The Copenhagen MBA will be taught face-to-face in the fall

CBS’ MBA Director, Poul Hedegaard, talks about why and how our Full-time MBA course, known as the Copenhagen MBA internationally, is planning for a face-to-face MBA experience come October.

We are fully aware that the pandemic is still raging around the world, and we are following developments closely. Business schools and students everywhere have been acutely affected by the swift spreading of the virus, and we are impressed by the rapid move to online teaching and student collaboration seen during these uncertain times. This kind of support and sense of community allow us to look ahead and plan for the future.

Here in Denmark, there are many encouraging signs of life returning to a post-lockdown reality. We have recently begun to reopen our borders, and  we are cautiously optimistic that the situation will continue to improve. Our campus embarked on a gradual reopening in August as part of the government’s reopening plan and come fall, our Full-time course is currently planned as a face-to-face MBA with the new intake that are due to start in October. Making sure, of course, that we are taking all necessary precautions when it comes to social distancing to keep our students and staff safe. With some small adjustments as to how our MBA faculty deliver the course, we are currently planning to teach in the classroom, as well as offer access to opportunities with local businesses.

Our new 2020 intake is shaping up to be a great cohort of MBAs.

Denmark’s response to the Corona crisis

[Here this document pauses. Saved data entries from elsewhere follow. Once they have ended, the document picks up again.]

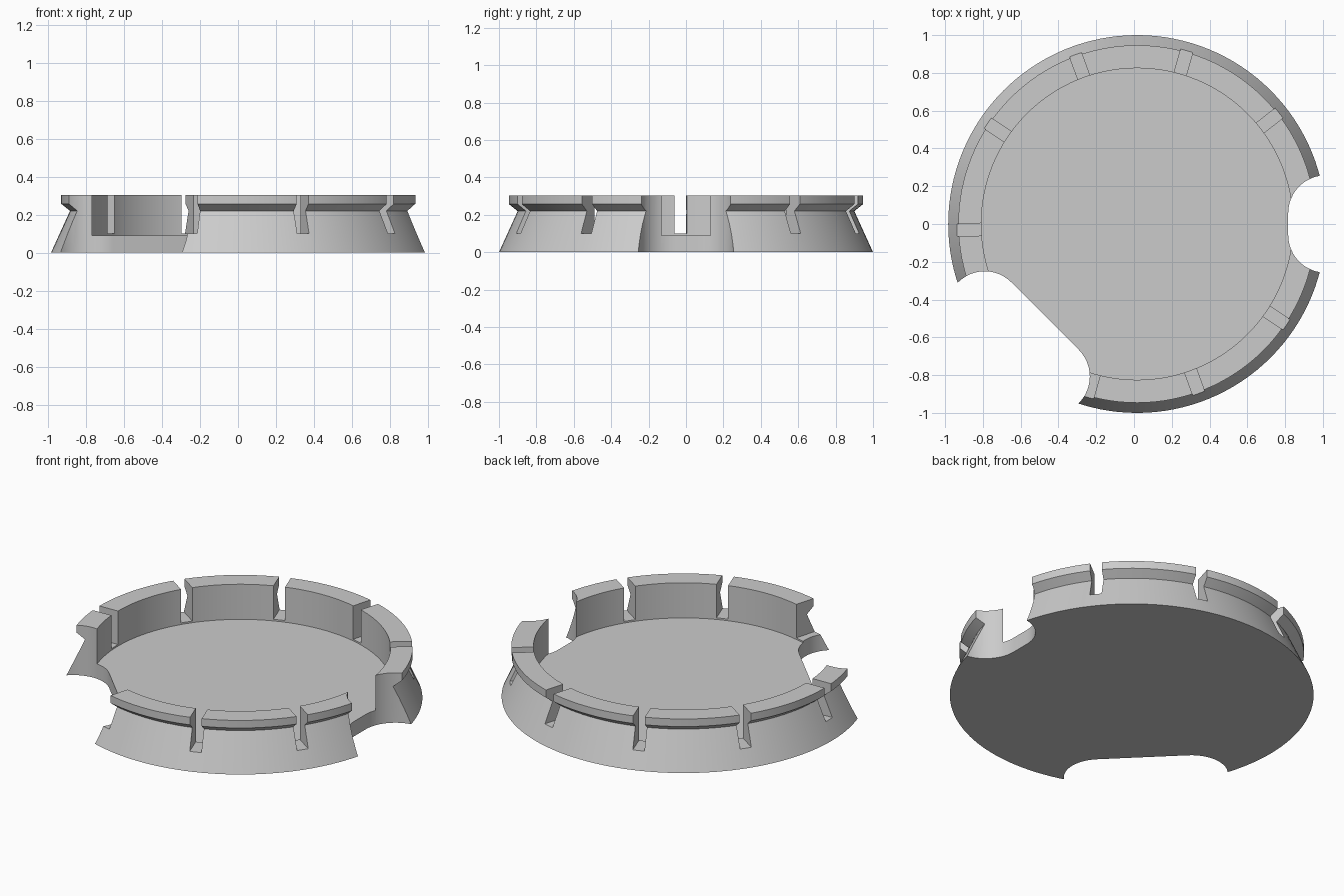
import bpy, bmesh
from math import radians, pi, cos, sin
from mathutils import Matrix, Vector

if "Cube" in bpy.data.objects:
    bpy.data.objects.remove(bpy.data.objects["Cube"], do_unlink=True)

SEGMENTS = 128
CENTRE_X = 0.0165
WALL_INNER, FLOOR, TOP = 0.825, 0.09, 0.303
SLOT_WIDTH, SLOT_BOTTOM = 0.066, 0.10

grey = bpy.data.materials.new("plain grey")
grey.use_nodes = True
colour = (0.6, 0.6, 0.6, 1)
grey.diffuse_color = colour
grey.node_tree.nodes["Principled BSDF"].inputs["Base Color"].default_value = colour


def finish(bm, name):
    bmesh.ops.recalc_face_normals(bm, faces=bm.faces)
    mesh = bpy.data.meshes.new(name)
    bm.to_mesh(mesh)
    bm.free()
    mesh.materials.append(grey)
    obj = bpy.data.objects.new(name, mesh)
    bpy.context.collection.objects.link(obj)
    return obj


def add_prism(bm, outline, low, high):
    """Extrude a flat outline between two heights."""
    bottom = [bm.verts.new((p.x, p.y, low)) for p in outline]
    top = [bm.verts.new((p.x, p.y, high)) for p in outline]
    bm.faces.new(bottom)
    bm.faces.new(top)
    for i in range(len(outline)):
        bm.faces.new((bottom[i - 1], bottom[i], top[i], top[i - 1]))


def turned(points, degrees):
    spin = Matrix.Rotation(radians(degrees), 2)
    return [spin @ p for p in points]


def capsule(distance, half_length, radius, steps=24):
    """Rounded slot lying across the +x direction."""
    points = []
    for side in (1, -1):
        for i in range(steps + 1):
            a = pi * i / steps + (0 if side > 0 else pi)
            points.append(Vector((distance + radius * cos(a),
                                  side * half_length + radius * sin(a))))
    return points


# Dish: flared skirt, pinched neck, upright lip and flat floor
profile = [(1, 0), (0.9, 0.22), (0.9465, 0.257), (0.9465, TOP),
           (WALL_INNER, TOP), (WALL_INNER, FLOOR)]
bm = bmesh.new()
rings = []
for r, z in profile:
    rings.append([bm.verts.new((r * cos(2 * pi * i / SEGMENTS),
                                r * sin(2 * pi * i / SEGMENTS), z))
                  for i in range(SEGMENTS)])
for low, high in zip(rings, rings[1:]):
    for i in range(SEGMENTS):
        bm.faces.new((low[i - 1], low[i], high[i], high[i - 1]))
bm.faces.new(rings[0])
bm.faces.new(rings[-1])
dish = finish(bm, "slotted_dish")

# Narrow slots that split the lip into spring tabs
bm = bmesh.new()
w = SLOT_WIDTH / 2
box = [Vector(p) for p in ((0.7, -w), (1.2, -w), (1.2, w), (0.7, w))]
for k in range(10):
    add_prism(bm, turned(box, 2 + 36 * k), SLOT_BOTTOM, 0.5)
slots = finish(bm, "slot_cutter")

# Rounded notches through the rim: small on the left, wide at front right
bm = bmesh.new()
add_prism(bm, capsule(1.0, 0.058, 0.2), -0.2, 0.5)
add_prism(bm, turned(capsule(0.889, 0.252, 0.2), 225), -0.2, 0.5)
notches = finish(bm, "notch_cutter")

bpy.ops.object.select_all(action='DESELECT')
bpy.context.view_layer.objects.active = dish
dish.select_set(True)
for cutter in (slots, notches):
    cutter.hide_render = True
    cut = dish.modifiers.new(cutter.name, 'BOOLEAN')
    cut.operation = 'DIFFERENCE'
    cut.solver = 'EXACT'
    cut.object = cutter
    bpy.ops.object.modifier_apply(modifier=cut.name)
    bpy.data.objects.remove(cutter, do_unlink=True)

dish.location.x = CENTRE_X
bpy.ops.object.shade_smooth_by_angle(angle=radians(25))
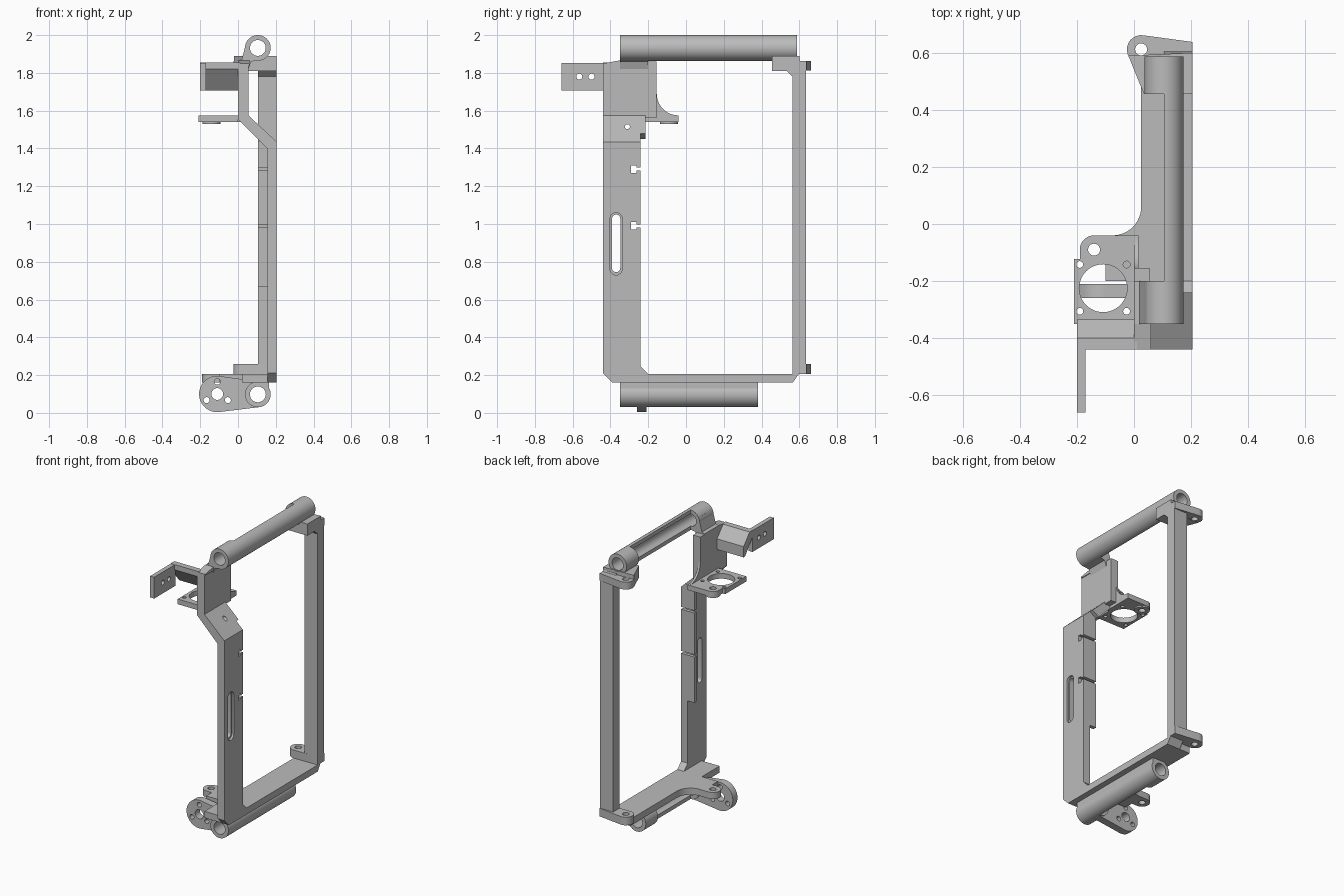
import bpy, bmesh, math
from mathutils import Vector

if "Cube" in bpy.data.objects:
    bpy.data.objects.remove(bpy.data.objects["Cube"])

grey = bpy.data.materials.new("light_grey")
grey.use_nodes = True
grey.diffuse_color = (0.5, 0.5, 0.5, 1)
grey.node_tree.nodes["Principled BSDF"].inputs["Base Color"].default_value = grey.diffuse_color


def prism(name, axis, pts, lo, hi):
    """Extrude a flat outline along one axis; outline uses the other two axes in order."""
    place = {"X": lambda p, t: (t, p[0], p[1]),
             "Y": lambda p, t: (p[0], t, p[1]),
             "Z": lambda p, t: (p[0], p[1], t)}[axis]
    bm = bmesh.new()
    face = bm.faces.new([bm.verts.new(place(p, lo)) for p in pts])
    ext = bmesh.ops.extrude_face_region(bm, geom=[face])
    shift = Vector(place((0, 0), hi - lo))
    bmesh.ops.translate(bm, vec=shift, verts=[v for v in ext["geom"] if isinstance(v, bmesh.types.BMVert)])
    bmesh.ops.recalc_face_normals(bm, faces=bm.faces)
    mesh = bpy.data.meshes.new(name)
    bm.to_mesh(mesh)
    bm.free()
    mesh.materials.append(grey)
    ob = bpy.data.objects.new(name, mesh)
    bpy.context.collection.objects.link(ob)
    return ob


def arc(c, r, a0, a1, n=12):
    return [(c[0] + r * math.cos(math.radians(a0 + (a1 - a0) * i / n)),
             c[1] + r * math.sin(math.radians(a0 + (a1 - a0) * i / n))) for i in range(n + 1)]


def circle(c, r, n=32):
    return arc(c, r, 0, 360, n)[:-1]


def rect(a0, a1, b0, b1):
    return [(a0, b0), (a1, b0), (a1, b1), (a0, b1)]


def slot(y, z0, z1, r):
    return arc((y, z1 - r), r, 0, 180) + arc((y, z0 + r), r, 180, 360)


def cut(ob, axis, pts, lo, hi):
    cutter = prism("cutter", axis, pts, lo, hi)
    cutter.hide_render = True
    mod = ob.modifiers.new("cut", "BOOLEAN")
    mod.operation, mod.solver, mod.object = "DIFFERENCE", "EXACT", cutter
    bpy.context.view_layer.objects.active = ob
    bpy.ops.object.modifier_apply(modifier=mod.name)
    bpy.data.objects.remove(cutter)


TOP, LOW = (0.105, 1.932), (0.105, 0.098)   # tube axes (x, z)
R, BORE = 0.068, 0.042
LUG, TAB = (-0.14, -0.09), (0.025, 0.612)   # vertical rod holes (x, y)

# tubes, bored through and opened on the inner side
for name, c, y1, cut_end in (("top_tube", TOP, 0.587, 0.455), ("bottom_tube", LOW, 0.38, 0.25)):
    tube = prism(name, "Y", circle(c, R, 48), -0.35, y1)
    cut(tube, "Y", circle(c, BORE), -1, 1)
    cut(tube, "Y", rect(c[0] - 0.1, c[0], c[1] - 0.1, c[1] + 0.1), -0.2, cut_end)

# front post with its offset upper wall
post = prism("front_post", "Y", [
    (0.205, 0.21), (0.205, 1.435), (0.055, 1.575), (0.055, 1.85), (0, 1.85),
    (0, 1.555), (0.155, 1.40), (0.155, 0.21)], -0.44, -0.24)
cut(post, "X", slot(-0.37, 0.745, 1.05, 0.022), 0, 0.3)
cut(post, "X", slot(-0.37, 0.73, 1.06, 0.032), 0.19, 0.3)
cut(post, "X", circle((-0.31, 1.515), 0.013, 16), -0.1, 0.3)

# clip rail along the inner edge of the post
rail = prism("clip_rail", "X", rect(-0.265, -0.24, 0.67, 1.44), 0.105, 0.156)
for z in (1.29, 0.99):
    for ob in (post, rail):
        cut(ob, "X", rect(-0.29, -0.263, z - 0.02, z + 0.02), 0, 0.3)
        cut(ob, "X", rect(-0.28, -0.2, z - 0.008, z + 0.008), 0, 0.3)

# upper wall extension, thin gusset and slope edge
prism("upper_wall", "X", rect(-0.24, -0.155, 1.56, 1.86), 0, 0.055)
prism("wall_gusset", "X", [(-0.24, 1.54), (-0.04, 1.54), (-0.04, 1.575)]
      + arc((-0.04, 1.69), 0.115, 270, 180)[1:] + [(-0.24, 1.69)], 0, 0.015)
prism("slope_edge", "Y", [(0.055, 1.575), (0.155, 1.48), (0.105, 1.45), (0, 1.555)], -0.24, -0.215)

# saddle joining wall and top tube
saddle = prism("top_saddle", "Y", [(0, 1.84), (0, 1.865), (0.02, 1.872), (0.045, 1.965),
                                   (0.105, 1.932), (0.13, 1.872), (0.07, 1.86), (0.055, 1.82)], -0.35, -0.2)
cut(saddle, "Y", circle(TOP, BORE), -1, 1)
prism("wall_cap", "X", [(-0.44, 1.84), (-0.35, 1.84), (-0.35, 1.866), (-0.44, 1.85)], 0, 0.06)

# side bracket and its drilled plate
prism("bracket_arm", "X", [(-0.44, 1.855), (-0.40, 1.855), (-0.335, 1.78), (-0.335, 1.707),
                           (-0.35, 1.707), (-0.44, 1.82)], -0.2, 0.01)
plate = prism("bracket_plate", "X", rect(-0.66, -0.40, 1.707, 1.853), -0.2, -0.17)
cut(plate, "X", [(-0.43, 1.70), (-0.34, 1.70), (-0.34, 1.71), (-0.43, 1.81)], -0.3, 0)
for y in (-0.565, -0.5):
    cut(plate, "X", circle((y, 1.78), 0.016, 16), -0.3, 0)

# upper ring mount with rod lug
mount = prism("ring_mount", "Z", [(0, -0.35), (0.0, -0.2), (0.015, -0.12), (0.015, -0.04)]
              + arc(LUG, 0.05, 90, 180) + [(-0.19, -0.122), (-0.21, -0.122), (-0.21, -0.35)], 1.54, 1.575)
boss = prism("lug_boss", "Z", circle(LUG, 0.048), 1.53, 1.541)
cut(mount, "Z", circle((-0.108, -0.225), 0.084, 48), 1, 2)
for x in (-0.19, -0.026):
    for y in (-0.142, -0.306):
        cut(mount, "Z", circle((x, y), 0.012, 16), 1, 2)

# bottom beam with curved arm and rod lug
beam = prism("bottom_beam", "Z", [(0.205, -0.39), (0.205, 0.565), (0.025, 0.565)]
             + arc((-0.075, 0.06), 0.1, 0, -90) + arc(LUG, 0.05, 90, 270)
             + [(-0.1, -0.14), (-0.1, -0.2), (0.02, -0.2), (0.02, -0.39)], 0.16, 0.205)
for ob in (mount, boss, beam):
    cut(ob, "Z", circle(LUG, 0.021, 20), 0, 2)
prism("post_foot", "X", [(-0.44, 0.21), (-0.39, 0.16), (-0.2, 0.16), (-0.2, 0.205),
                         (-0.24, 0.245), (-0.44, 0.245)], 0.155, 0.205)
web = prism("tube_web", "Y", rect(0.105, 0.165, 0.12, 0.17), -0.35, 0.38)
cut(web, "Y", circle(LOW, BORE), -1, 1)

# round motor flange beside the bottom tube
HUB = (-0.11, 0.1)
flange = prism("motor_flange", "Y", arc(HUB, 0.096, 85, 277, 28) + arc(LOW, R, -83, 85, 20), -0.26, -0.21)
cut(flange, "Y", circle(LOW, BORE), -1, 1)
cut(flange, "Y", circle(HUB, 0.031), -1, 1)
for a in (90, 210, 330):
    cut(flange, "Y", circle(arc(HUB, 0.065, a, a, 1)[0], 0.016, 16), -1, 1)

# rear post with chamfered ends
prism("rear_post", "X", [(0.565, 0.16), (0.6, 0.21), (0.635, 0.21), (0.635, 1.81), (0.6, 1.87),
                         (0.53, 1.87), (0.53, 1.812), (0.565, 1.78)], 0.105, 0.205)

# rear rod tabs and the block under the top tube
for name, z0, z1 in (("rear_tab_low", 0.205, 0.26), ("rear_tab_top", 1.812, 1.862)):
    tab = prism(name, "Z", arc(TAB, 0.05, 80, 260) + [(0.205, 0.565), (0.205, 0.638)], z0, z1)
    cut(tab, "Z", circle(TAB, 0.021, 20), 0, 2)
block = prism("top_block", "Z", [(-0.02, 0.59), (0.035, 0.455), (0.205, 0.455), (0.205, 0.6)], 1.81, 1.89)
cut(block, "Z", circle(TAB, 0.021, 20), 0, 2)
cut(block, "Y", circle(TOP, BORE + 0.005), -1, 1)

# keep sharp edges while smoothing the rounds
for ob in bpy.data.objects:
    if ob.type == "MESH":
        ob.select_set(True)
        bpy.context.view_layer.objects.active = ob
bpy.ops.object.shade_smooth_by_angle(angle=math.radians(30))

Of course, planning for a face-to-face MBA experience would not be possible were it not for Denmark’s impressive response to the coronavirus pandemic. The government locked down the country early on in March and put in place legislation that gave them full powers to make decisions quickly and decisively. Because of the high degree of trust our citizens have in the authorities this was well supported. The Danes themselves took the whole thing seriously, we queued and sanitised and cooperated with everything we were asked to do. This is testament to the respectful, egalitarian nature of our societies. And it is a wonderful environment to do business in.

Perhaps it is the outdoor nature of life in Copenhagen that has helped too. Many people choose to travel by bike and spend time in the numerous green spaces in our beautiful city. Public transport has reopened with some minor restrictions, shops have opened their doors and it is possible to visit bars and restaurants adhering to social distancing requirements.

It seems that we are in a society that has managed to deal with this situation relatively well and there is a value in learning from this for your management experience and education. There is value in studying in an environment where best practice rules have been learned and implemented.

Looking to the future

With students coming from all parts of the world it is vital we keep abreast of the fast-changing travel guidelines. Border restrictions are slowly easing, some flights have resumed and by the time classes start in October we are hopeful that Denmark’s restrictions will have been lifted further.

And looking further to the future? Of course, Denmark has been affected by the crisis and subsequent lockdowns and businesses are adjusting to shifting demands, but our government took many of the lessons it learned from the 2008 crash and offered support packages to businesses in the region. The job outlook is reasonably positive in Denmark which bodes well for students after graduation.

Find out more about the Copenhagen MBA here.